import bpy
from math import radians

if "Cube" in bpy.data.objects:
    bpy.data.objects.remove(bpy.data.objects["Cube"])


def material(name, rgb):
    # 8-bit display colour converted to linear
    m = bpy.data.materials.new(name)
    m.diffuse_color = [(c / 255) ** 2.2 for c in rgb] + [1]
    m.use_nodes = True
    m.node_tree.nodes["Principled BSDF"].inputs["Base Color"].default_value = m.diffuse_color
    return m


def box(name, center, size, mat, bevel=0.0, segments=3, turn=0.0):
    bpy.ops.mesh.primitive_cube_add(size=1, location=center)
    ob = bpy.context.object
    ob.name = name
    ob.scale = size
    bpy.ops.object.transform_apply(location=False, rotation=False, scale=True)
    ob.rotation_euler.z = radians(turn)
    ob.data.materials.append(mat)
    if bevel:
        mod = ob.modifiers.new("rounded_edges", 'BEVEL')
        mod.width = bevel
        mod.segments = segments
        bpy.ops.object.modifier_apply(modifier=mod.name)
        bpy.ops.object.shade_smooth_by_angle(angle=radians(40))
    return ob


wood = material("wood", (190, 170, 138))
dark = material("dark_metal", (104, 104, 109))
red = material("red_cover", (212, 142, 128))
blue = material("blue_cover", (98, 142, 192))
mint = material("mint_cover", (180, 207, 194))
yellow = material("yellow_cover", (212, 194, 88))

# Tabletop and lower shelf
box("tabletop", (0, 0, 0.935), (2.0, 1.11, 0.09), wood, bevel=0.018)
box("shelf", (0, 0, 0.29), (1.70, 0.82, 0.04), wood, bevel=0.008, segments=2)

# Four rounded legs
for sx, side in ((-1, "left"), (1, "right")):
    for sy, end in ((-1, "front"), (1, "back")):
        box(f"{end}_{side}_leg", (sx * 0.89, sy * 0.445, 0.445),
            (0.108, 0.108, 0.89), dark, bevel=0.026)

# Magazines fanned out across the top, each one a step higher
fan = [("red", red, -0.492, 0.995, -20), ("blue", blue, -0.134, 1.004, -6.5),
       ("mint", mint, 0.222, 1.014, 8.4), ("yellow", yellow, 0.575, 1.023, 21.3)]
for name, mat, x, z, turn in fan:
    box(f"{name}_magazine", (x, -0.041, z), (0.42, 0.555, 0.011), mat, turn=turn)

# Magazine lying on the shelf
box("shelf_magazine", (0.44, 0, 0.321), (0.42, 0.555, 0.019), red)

_Task to complete_
The whole listing, word for word, is the required answer.

_Expected answer_
import bpy
from math import radians

if "Cube" in bpy.data.objects:
    bpy.data.objects.remove(bpy.data.objects["Cube"])


def material(name, rgb):
    # 8-bit display colour converted to linear
    m = bpy.data.materials.new(name)
    m.diffuse_color = [(c / 255) ** 2.2 for c in rgb] + [1]
    m.use_nodes = True
    m.node_tree.nodes["Principled BSDF"].inputs["Base Color"].default_value = m.diffuse_color
    return m


def box(name, center, size, mat, bevel=0.0, segments=3, turn=0.0):
    bpy.ops.mesh.primitive_cube_add(size=1, location=center)
    ob = bpy.context.object
    ob.name = name
    ob.scale = size
    bpy.ops.object.transform_apply(location=False, rotation=False, scale=True)
    ob.rotation_euler.z = radians(turn)
    ob.data.materials.append(mat)
    if bevel:
        mod = ob.modifiers.new("rounded_edges", 'BEVEL')
        mod.width = bevel
        mod.segments = segments
        bpy.ops.object.modifier_apply(modifier=mod.name)
        bpy.ops.object.shade_smooth_by_angle(angle=radians(40))
    return ob


wood = material("wood", (190, 170, 138))
dark = material("dark_metal", (104, 104, 109))
red = material("red_cover", (212, 142, 128))
blue = material("blue_cover", (98, 142, 192))
mint = material("mint_cover", (180, 207, 194))
yellow = material("yellow_cover", (212, 194, 88))

# Tabletop and lower shelf
box("tabletop", (0, 0, 0.935), (2.0, 1.11, 0.09), wood, bevel=0.018)
box("shelf", (0, 0, 0.29), (1.70, 0.82, 0.04), wood, bevel=0.008, segments=2)

# Four rounded legs
for sx, side in ((-1, "left"), (1, "right")):
    for sy, end in ((-1, "front"), (1, "back")):
        box(f"{end}_{side}_leg", (sx * 0.89, sy * 0.445, 0.445),
            (0.108, 0.108, 0.89), dark, bevel=0.026)

# Magazines fanned out across the top, each one a step higher
fan = [("red", red, -0.492, 0.995, -20), ("blue", blue, -0.134, 1.004, -6.5),
       ("mint", mint, 0.222, 1.014, 8.4), ("yellow", yellow, 0.575, 1.023, 21.3)]
for name, mat, x, z, turn in fan:
    box(f"{name}_magazine", (x, -0.041, z), (0.42, 0.555, 0.011), mat, turn=turn)

# Magazine lying on the shelf
box("shelf_magazine", (0.44, 0, 0.321), (0.42, 0.555, 0.019), red)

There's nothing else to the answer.